RECORDS SHOWN section start

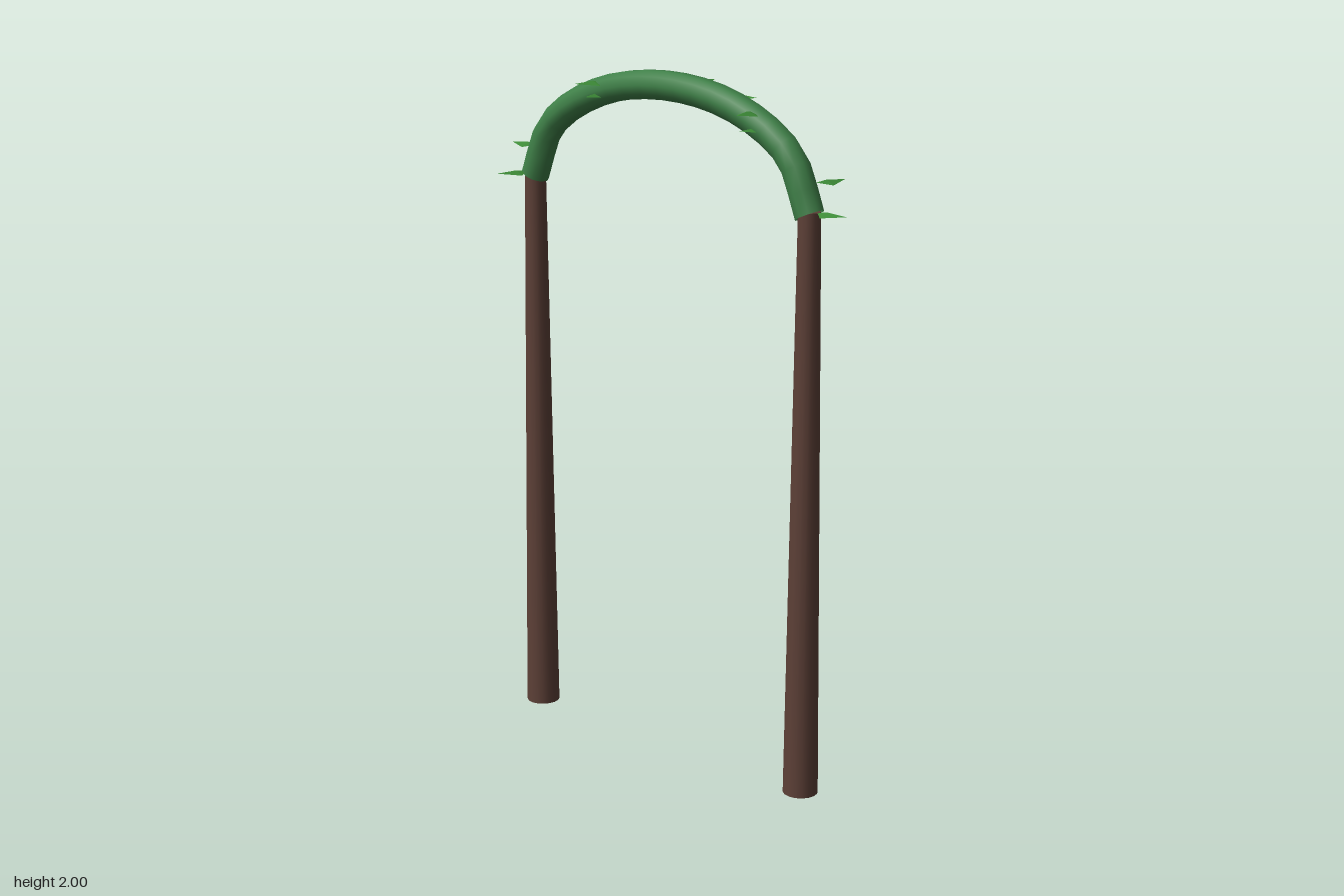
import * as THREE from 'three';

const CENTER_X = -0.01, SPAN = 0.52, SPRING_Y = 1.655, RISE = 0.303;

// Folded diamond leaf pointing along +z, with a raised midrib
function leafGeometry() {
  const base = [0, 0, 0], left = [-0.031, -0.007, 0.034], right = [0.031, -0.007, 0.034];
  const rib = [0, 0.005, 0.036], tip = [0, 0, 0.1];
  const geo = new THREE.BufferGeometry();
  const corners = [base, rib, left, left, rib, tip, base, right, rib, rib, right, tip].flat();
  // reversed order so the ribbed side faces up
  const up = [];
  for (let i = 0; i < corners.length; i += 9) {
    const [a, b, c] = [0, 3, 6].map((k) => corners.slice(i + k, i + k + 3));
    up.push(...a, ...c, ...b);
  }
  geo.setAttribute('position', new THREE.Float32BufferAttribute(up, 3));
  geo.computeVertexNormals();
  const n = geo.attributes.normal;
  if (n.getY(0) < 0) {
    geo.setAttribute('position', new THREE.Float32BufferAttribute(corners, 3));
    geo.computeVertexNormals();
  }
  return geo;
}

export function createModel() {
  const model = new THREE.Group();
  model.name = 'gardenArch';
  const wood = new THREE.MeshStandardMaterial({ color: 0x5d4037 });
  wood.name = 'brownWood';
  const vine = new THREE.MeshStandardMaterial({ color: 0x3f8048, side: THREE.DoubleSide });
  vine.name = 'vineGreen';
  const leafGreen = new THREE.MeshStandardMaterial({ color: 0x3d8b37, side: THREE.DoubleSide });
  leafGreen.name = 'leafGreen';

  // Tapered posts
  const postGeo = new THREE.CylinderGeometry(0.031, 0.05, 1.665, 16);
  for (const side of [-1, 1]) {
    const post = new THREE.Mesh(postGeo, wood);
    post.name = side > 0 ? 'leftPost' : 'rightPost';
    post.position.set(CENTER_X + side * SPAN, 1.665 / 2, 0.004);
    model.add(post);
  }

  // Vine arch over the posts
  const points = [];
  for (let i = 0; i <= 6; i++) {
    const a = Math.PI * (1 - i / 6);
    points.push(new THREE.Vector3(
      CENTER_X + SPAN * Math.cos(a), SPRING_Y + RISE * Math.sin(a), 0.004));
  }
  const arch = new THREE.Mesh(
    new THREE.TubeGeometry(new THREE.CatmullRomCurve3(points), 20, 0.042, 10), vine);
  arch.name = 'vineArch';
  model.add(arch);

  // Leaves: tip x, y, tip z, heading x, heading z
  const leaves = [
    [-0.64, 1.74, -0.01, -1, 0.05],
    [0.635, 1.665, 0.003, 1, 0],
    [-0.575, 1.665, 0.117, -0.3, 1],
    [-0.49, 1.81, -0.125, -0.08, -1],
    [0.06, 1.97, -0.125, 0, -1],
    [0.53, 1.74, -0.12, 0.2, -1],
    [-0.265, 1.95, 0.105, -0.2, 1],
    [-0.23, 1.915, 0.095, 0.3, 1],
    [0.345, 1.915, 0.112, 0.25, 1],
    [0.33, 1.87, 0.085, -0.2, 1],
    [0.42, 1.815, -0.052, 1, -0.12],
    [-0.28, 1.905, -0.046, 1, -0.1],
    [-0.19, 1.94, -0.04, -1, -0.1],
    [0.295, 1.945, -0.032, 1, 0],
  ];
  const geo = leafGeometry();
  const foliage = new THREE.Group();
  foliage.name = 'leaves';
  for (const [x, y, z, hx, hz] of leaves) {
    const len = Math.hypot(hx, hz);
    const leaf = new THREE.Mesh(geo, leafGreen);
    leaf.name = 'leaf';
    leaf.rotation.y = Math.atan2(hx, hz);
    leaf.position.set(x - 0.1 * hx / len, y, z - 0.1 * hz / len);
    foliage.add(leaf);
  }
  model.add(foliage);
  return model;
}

RECORDS SHOWN section end
RECORDS SHOWN section start

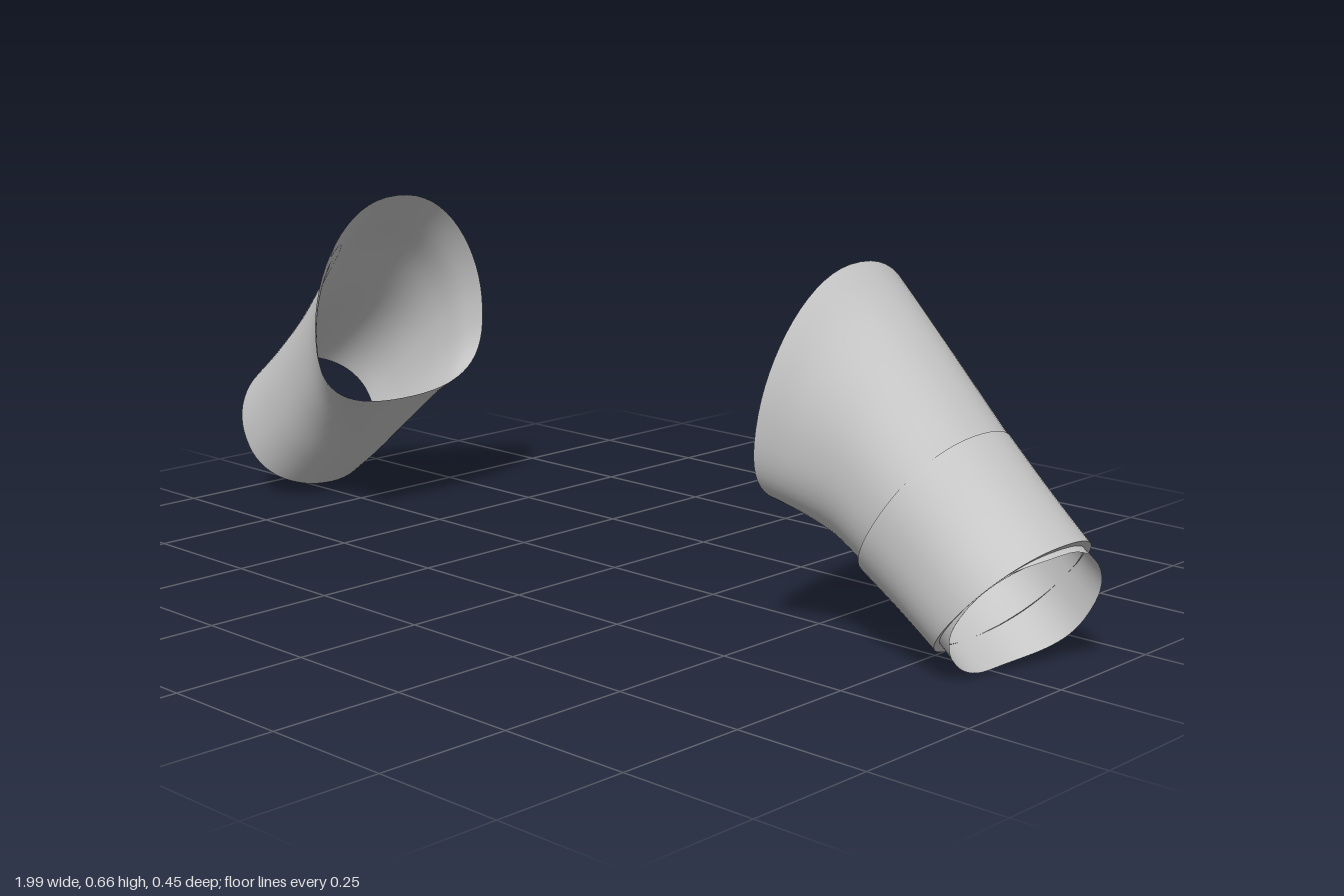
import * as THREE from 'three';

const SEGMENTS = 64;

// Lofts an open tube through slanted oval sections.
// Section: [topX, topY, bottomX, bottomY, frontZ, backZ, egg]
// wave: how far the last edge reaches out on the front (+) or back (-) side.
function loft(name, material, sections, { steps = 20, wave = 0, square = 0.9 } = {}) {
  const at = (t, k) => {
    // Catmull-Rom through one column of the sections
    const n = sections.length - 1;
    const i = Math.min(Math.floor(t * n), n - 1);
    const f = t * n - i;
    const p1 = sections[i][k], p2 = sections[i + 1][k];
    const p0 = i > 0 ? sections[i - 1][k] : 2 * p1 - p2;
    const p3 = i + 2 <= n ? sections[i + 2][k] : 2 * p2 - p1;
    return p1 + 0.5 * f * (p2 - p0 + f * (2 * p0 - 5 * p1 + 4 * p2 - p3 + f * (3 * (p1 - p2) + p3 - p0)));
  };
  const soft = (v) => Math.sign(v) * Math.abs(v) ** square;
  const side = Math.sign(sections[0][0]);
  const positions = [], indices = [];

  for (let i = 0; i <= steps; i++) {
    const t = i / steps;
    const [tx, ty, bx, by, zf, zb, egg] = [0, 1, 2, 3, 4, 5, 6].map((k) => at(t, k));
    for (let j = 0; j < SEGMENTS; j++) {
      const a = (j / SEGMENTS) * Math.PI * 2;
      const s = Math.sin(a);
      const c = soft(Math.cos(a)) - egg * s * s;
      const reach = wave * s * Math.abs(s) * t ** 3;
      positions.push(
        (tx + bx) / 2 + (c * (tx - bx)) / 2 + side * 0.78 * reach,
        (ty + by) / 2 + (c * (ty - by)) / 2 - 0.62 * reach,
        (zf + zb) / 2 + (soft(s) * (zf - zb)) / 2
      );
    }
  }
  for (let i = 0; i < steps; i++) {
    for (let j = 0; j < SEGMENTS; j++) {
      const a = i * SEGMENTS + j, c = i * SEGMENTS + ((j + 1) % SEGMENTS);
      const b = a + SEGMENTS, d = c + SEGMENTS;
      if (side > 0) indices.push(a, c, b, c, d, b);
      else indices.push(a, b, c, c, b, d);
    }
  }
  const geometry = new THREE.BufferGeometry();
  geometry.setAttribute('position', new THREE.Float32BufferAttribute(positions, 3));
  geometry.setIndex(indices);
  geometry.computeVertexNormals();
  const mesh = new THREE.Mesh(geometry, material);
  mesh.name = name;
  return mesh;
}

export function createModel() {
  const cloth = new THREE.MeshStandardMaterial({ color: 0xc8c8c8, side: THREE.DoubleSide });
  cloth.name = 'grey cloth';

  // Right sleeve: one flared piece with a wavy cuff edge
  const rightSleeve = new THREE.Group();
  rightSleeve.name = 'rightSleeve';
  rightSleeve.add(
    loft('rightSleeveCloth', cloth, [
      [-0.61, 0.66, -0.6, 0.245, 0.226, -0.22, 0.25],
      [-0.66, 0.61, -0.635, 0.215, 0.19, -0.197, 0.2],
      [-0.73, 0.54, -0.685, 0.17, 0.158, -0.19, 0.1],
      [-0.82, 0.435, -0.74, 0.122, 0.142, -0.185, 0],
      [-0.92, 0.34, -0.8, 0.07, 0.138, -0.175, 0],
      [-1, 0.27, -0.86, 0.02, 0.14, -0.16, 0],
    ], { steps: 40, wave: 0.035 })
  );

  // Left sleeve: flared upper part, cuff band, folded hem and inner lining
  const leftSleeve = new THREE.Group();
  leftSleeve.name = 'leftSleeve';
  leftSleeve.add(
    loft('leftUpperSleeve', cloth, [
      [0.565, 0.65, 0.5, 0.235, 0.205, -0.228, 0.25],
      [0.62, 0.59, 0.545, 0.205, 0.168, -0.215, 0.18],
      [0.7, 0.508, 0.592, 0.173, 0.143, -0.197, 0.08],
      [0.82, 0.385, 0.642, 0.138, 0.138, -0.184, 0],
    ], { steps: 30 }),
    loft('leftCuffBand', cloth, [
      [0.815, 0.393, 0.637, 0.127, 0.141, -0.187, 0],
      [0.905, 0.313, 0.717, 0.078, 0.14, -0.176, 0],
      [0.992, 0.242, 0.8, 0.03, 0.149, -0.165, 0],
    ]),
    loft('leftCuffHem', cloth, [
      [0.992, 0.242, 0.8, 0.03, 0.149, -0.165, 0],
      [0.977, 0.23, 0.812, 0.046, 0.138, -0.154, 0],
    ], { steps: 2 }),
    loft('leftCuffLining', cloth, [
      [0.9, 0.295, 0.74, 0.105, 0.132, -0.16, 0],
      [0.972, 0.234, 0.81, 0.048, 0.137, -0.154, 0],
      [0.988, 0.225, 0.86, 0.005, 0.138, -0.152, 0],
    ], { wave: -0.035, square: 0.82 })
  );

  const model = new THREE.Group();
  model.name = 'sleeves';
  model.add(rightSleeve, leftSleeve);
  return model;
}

RECORDS SHOWN section end

• [PROBLEM DETAILS]
The word "Math" appears in some lines of the data. Copy every one of those lines.

• [TASK SOLUTION]
    const a = Math.PI * (1 - i / 6);
      CENTER_X + SPAN * Math.cos(a), SPRING_Y + RISE * Math.sin(a), 0.004));
    const len = Math.hypot(hx, hz);
    leaf.rotation.y = Math.atan2(hx, hz);
    const i = Math.min(Math.floor(t * n), n - 1);
  const soft = (v) => Math.sign(v) * Math.abs(v) ** square;
  const side = Math.sign(sections[0][0]);
      const a = (j / SEGMENTS) * Math.PI * 2;
      const s = Math.sin(a);
      const c = soft(Math.cos(a)) - egg * s * s;
      const reach = wave * s * Math.abs(s) * t ** 3;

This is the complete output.